Talk:Tump Tower

From Discworld & Terry Pratchett Wiki
Jump to navigation Jump to search

Now, the Tump appears on the The Discworld Mapp in 1993 (several years before mention of the clacks, let alone the Grand Trunk's tower) but the Trump Tower was finished in 1983. Was The Author lining that joke up for that long, or was it serendipity? --Old Dickens 20:55, 25 June 2008 (UTC)

A front plan view of the Tump Tower, entirely speculative:


The base is 144 feet square and each level decreases by 12 feet in width, making the ninth floor 48 feet wide. Each storey is 14 feet in total making the 9-storey building 126 feet tall. Almost the entire area of the ground floor is excavated to create an underground delivery area, stable and coach-park with some maintenance and storage rooms.

On top of the ninth storey there is the mechanism and operators' enclosure supporting duplex clacks arrays in three directions: toward the city center, Sto Helit, and Quirm. A shutter is about 10 ft./ 3 m. square.
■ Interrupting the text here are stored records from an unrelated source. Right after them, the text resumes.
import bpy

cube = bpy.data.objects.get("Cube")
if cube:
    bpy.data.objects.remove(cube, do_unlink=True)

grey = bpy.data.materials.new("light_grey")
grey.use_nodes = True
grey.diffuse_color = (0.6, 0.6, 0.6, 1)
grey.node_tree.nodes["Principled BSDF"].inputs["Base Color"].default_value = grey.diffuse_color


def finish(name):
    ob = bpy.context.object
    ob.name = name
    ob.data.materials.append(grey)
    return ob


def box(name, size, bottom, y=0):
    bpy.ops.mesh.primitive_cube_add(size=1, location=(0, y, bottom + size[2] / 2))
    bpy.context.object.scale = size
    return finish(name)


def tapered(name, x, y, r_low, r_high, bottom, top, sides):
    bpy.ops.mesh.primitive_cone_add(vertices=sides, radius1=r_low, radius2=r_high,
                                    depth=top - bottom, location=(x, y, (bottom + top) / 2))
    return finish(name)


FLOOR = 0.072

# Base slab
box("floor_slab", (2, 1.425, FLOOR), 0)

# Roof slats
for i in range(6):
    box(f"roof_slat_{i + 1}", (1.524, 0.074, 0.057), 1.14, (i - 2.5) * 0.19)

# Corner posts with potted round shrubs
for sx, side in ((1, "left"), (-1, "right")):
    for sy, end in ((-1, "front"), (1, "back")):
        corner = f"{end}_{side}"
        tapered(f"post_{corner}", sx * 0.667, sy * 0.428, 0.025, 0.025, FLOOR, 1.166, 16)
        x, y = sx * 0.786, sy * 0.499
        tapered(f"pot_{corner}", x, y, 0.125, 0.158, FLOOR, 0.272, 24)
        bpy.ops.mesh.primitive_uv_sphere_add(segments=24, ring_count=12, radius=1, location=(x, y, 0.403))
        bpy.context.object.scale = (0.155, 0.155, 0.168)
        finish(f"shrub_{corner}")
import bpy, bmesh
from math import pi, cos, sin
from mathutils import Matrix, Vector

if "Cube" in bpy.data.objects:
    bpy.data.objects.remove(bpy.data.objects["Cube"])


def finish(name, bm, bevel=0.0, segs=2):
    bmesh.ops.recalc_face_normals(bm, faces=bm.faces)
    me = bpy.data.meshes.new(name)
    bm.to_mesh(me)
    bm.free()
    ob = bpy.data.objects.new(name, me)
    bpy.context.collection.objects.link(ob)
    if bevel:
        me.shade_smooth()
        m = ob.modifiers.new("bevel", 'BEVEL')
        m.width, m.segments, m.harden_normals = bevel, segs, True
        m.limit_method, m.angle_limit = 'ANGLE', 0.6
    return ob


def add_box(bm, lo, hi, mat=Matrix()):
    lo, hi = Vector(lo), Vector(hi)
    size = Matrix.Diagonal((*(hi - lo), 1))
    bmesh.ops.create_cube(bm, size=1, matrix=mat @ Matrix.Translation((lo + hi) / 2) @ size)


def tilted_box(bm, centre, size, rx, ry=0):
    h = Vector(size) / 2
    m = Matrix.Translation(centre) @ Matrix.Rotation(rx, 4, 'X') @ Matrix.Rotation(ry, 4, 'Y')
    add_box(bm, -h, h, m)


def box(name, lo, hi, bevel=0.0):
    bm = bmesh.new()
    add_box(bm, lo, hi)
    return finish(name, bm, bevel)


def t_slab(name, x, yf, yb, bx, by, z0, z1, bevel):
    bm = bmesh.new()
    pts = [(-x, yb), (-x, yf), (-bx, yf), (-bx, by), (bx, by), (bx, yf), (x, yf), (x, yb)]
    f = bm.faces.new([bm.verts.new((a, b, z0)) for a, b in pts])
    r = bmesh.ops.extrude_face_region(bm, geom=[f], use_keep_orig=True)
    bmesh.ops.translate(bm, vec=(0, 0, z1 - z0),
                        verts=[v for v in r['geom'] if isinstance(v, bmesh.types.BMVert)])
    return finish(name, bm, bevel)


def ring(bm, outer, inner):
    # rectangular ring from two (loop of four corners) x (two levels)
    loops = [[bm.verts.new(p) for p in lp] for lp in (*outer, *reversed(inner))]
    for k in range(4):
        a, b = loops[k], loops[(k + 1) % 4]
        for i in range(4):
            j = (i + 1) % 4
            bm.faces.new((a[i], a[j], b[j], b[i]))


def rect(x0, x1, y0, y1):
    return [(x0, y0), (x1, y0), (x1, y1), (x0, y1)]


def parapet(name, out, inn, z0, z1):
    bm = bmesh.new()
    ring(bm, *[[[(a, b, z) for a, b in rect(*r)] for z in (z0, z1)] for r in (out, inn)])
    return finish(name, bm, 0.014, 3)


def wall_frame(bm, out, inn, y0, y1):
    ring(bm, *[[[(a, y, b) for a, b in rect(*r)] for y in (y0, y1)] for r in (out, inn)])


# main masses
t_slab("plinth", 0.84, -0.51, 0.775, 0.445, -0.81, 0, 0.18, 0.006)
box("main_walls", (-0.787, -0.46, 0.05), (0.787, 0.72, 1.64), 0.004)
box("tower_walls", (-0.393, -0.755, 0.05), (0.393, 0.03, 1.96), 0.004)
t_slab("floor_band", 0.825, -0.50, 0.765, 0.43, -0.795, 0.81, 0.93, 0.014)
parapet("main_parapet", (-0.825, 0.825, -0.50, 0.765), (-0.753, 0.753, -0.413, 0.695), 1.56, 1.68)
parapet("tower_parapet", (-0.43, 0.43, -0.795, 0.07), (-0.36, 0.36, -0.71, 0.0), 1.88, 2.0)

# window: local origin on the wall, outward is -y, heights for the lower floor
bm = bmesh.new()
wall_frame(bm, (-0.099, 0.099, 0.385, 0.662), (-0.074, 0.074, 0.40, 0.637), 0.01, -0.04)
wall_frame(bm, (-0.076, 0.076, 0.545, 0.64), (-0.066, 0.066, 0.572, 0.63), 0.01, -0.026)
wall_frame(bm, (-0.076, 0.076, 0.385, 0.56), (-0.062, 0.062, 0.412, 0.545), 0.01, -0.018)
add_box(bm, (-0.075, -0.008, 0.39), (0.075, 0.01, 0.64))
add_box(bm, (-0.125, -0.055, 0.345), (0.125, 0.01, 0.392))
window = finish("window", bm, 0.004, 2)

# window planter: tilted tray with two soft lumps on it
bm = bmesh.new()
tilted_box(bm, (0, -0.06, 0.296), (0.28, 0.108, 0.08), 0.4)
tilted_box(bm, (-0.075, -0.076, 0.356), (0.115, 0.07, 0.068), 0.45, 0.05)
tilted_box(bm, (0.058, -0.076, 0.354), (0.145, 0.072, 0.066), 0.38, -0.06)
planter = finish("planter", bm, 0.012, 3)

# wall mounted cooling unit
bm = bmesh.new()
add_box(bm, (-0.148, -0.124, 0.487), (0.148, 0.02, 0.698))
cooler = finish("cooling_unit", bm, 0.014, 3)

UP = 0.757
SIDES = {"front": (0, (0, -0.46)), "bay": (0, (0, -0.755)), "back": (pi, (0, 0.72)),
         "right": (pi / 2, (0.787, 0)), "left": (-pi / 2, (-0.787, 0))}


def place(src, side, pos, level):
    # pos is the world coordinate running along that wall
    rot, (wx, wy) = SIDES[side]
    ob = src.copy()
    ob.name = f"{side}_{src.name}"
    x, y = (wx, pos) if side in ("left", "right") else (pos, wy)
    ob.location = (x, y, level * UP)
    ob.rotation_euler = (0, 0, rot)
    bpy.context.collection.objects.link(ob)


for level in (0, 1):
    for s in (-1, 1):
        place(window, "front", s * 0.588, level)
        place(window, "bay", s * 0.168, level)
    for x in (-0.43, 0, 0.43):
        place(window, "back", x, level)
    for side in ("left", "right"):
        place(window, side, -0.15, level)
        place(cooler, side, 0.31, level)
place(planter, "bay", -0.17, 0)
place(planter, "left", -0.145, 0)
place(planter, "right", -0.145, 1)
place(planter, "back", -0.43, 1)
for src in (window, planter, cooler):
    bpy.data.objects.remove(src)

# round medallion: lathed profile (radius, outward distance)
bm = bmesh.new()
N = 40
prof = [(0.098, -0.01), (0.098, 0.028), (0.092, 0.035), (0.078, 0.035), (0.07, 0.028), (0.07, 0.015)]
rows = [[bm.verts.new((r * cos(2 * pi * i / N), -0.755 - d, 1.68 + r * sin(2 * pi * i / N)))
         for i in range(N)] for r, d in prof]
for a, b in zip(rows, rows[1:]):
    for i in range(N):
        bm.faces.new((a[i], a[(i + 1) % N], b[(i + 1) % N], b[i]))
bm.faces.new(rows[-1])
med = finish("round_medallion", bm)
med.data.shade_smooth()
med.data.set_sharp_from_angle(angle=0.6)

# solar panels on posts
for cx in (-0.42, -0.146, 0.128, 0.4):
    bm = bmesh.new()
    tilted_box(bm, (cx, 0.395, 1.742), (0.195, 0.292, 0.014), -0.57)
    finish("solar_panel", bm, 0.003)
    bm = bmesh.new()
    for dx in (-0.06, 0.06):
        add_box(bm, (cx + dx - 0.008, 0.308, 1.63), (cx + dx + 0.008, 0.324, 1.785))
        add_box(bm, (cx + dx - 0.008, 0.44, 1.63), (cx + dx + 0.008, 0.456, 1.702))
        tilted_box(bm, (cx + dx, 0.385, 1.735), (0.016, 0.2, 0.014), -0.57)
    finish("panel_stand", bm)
They appear narrowed by perspective since the city array faces somewhat to the left of the front of the building.

The ground floor is a large lobby dotted with kiosks and ringed by shops and services such as the Grand Trunk’s message centers, translation and banking services and sellers of over-priced luggage, jewellery and confectionery. The floors above house the offices of the Grand Trunk and various financial and trading firms as well as the usual grifters and fly-by-night operations who want a prestigious address just long enough to collect some money. As the floors get smaller the rooms become larger and more luxurious so that very few people occupy floors 7a and 9 while 2 to 5 are densely packed with middle and lower-middle-class clerks of all kinds.

There is a marvellously efficient elevator system. Originally, Golem power was anticipated but the Artificers produced a device which stores the energy accepted in braking the falling cages and uses it to lift them again. Only modest additional input is required which can be supplied by horse or even manual power.
--Old Dickens 17:02, 1 July 2011 (CEST)